6.) What was your workspace like? Open? Closed? Free-flowing? Strictly partitioned (i.e. cubicles)? Did it help or hurt? What was the best workspace you've worked in? The worst?

7.) Were there any things you felt the company (or team) did that were simply outstanding, or simply horrible? What were your favorite and least favorite things about the company?

I'm asking all of these questions because I'm curious to see what's worked for other people and other companies, to see what I can learn from them. I've been reading some books on management and company organization and the like, and I've always found the topic interesting. Being, at least in theory, a manager myself, I'm always looking for ways to improve. Of course, I'm not saying that I'll change what I do regardless of the results of this, but I will at least hopefully be better educated when making the decisions I make on a regular basis. More importantly, while I've gotten a lot of advice from these books and online resources, I want to see what actual people working under these circumstances feel about them - since there isn't any one right answer to how to manage people and even if there were there's no guarantee ANY of the authors figured out what it is. People tend to read stuff and then take it for granted, and that's one thing I do NOT want to do.

So c'mon, people, chip in your grain of salt or two. :)

  • Where I am nowadays

    I haven't updated this in a million years... in case you're wondering why, it's because I've mostly moved on to other places.
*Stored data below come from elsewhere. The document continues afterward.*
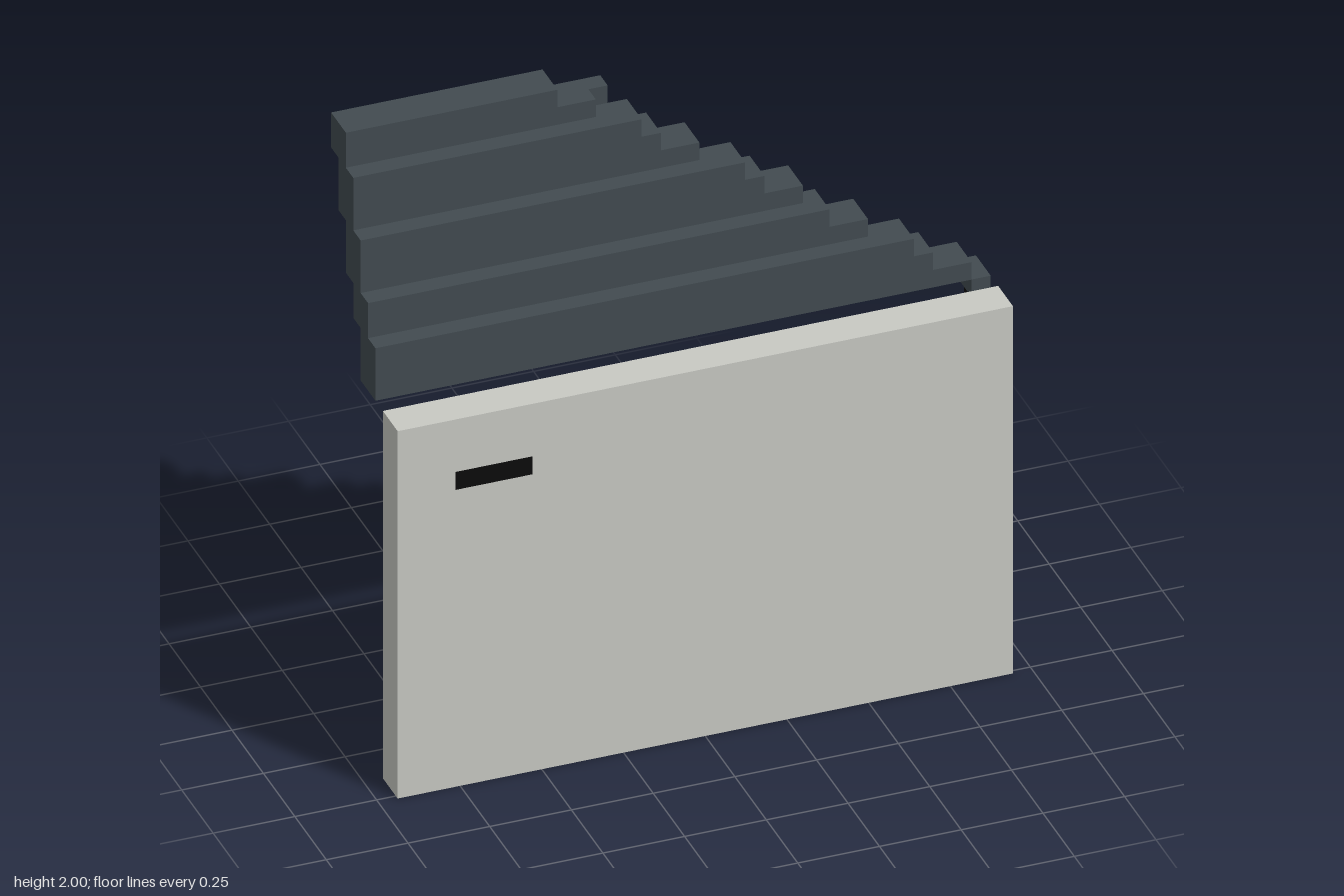
import * as THREE from 'three';

const U = 1 / 17; // one grid cell

export function createModel() {
  const model = new THREE.Group();
  model.name = 'door';
  const paint = new THREE.MeshStandardMaterial({ name: 'pale grey paint', color: 0xc8c9c3 });
  const glass = new THREE.MeshStandardMaterial({ name: 'dark tinted glass', color: 0x424b50 });
  const black = new THREE.MeshStandardMaterial({ name: 'black trim', color: 0x0b0b0b });

  // Box between two corners given in cells
  function box(name, material, [x0, y0, z0], [x1, y1, z1]) {
    const geo = new THREE.BoxGeometry((x1 - x0) * U, (y1 - y0) * U, (z1 - z0) * U);
    geo.translate((x0 + x1) * U / 2, (y0 + y1) * U / 2, (z0 + z1) * U / 2);
    const mesh = new THREE.Mesh(geo, material);
    mesh.name = name;
    model.add(mesh);
  }

  // Slab of one-cell rows, each running from x = -16 to its own end
  function steppedSlab(name, y0, z0, z1, ends) {
    const shape = new THREE.Shape();
    shape.moveTo(-16 * U, y0 * U);
    ends.forEach((end, i) => {
      shape.lineTo(end * U, (y0 + i) * U);
      shape.lineTo(end * U, (y0 + i + 1) * U);
    });
    shape.lineTo(-16 * U, (y0 + ends.length) * U);
    shape.closePath();
    const geo = new THREE.ExtrudeGeometry(shape, { depth: (z1 - z0) * U, bevelEnabled: false });
    geo.translate(0, 0, z0 * U);
    const mesh = new THREE.Mesh(geo, glass);
    mesh.name = name;
    model.add(mesh);
  }

  // Outer skin, inner lining and flush handle
  box('outerPanel', paint, [-16, 0, 2.5], [16, 21, 4.5]);
  box('innerLining', black, [-15, 0, 1.5], [16, 20, 2.5]);
  box('handle', black, [-13, 17, 4.45], [-9, 18, 4.54]);

  // Front corner where the window meets the lining
  box('cornerBracket', black, [15, 19, 0.5], [16, 20, 1.5]);
  box('windowCorner', glass, [15, 20, -0.5], [16, 21, 1.5]);

  // Window leaning back in steps
  steppedSlab('windowLayer1', 21, -0.5, 1.5, [15, 13, 12]);
  steppedSlab('windowLayer2', 24, -1.5, 0.5, [10, 8]);
  steppedSlab('windowLayer3', 26, -2.5, -0.5, [7, 5, 4]);
  steppedSlab('windowLayer4', 29, -3.5, -1.5, [2, 0, -1]);
  steppedSlab('windowTopFront', 32, -3.5, -2.5, [-3, -5]);
  steppedSlab('windowTopBack', 32, -4.5, -3.5, [-2, -5]);

  return model;
}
You can find my…

  • DSL

    I've been a loyal Megapath customer for years. (Something like 8 or 10, crazy, in that range...) They've had great service (and a great service -…

  • MySQL failover

    So we're running some MySQL at work, which is a little unusual for us, but is probably long overdue. (Specifically, it's for some Wordpress…

  • Post a new comment


    Anonymous comments are disabled in this journal

    default userpic

    Your reply will be screened

    Your IP address will be recorded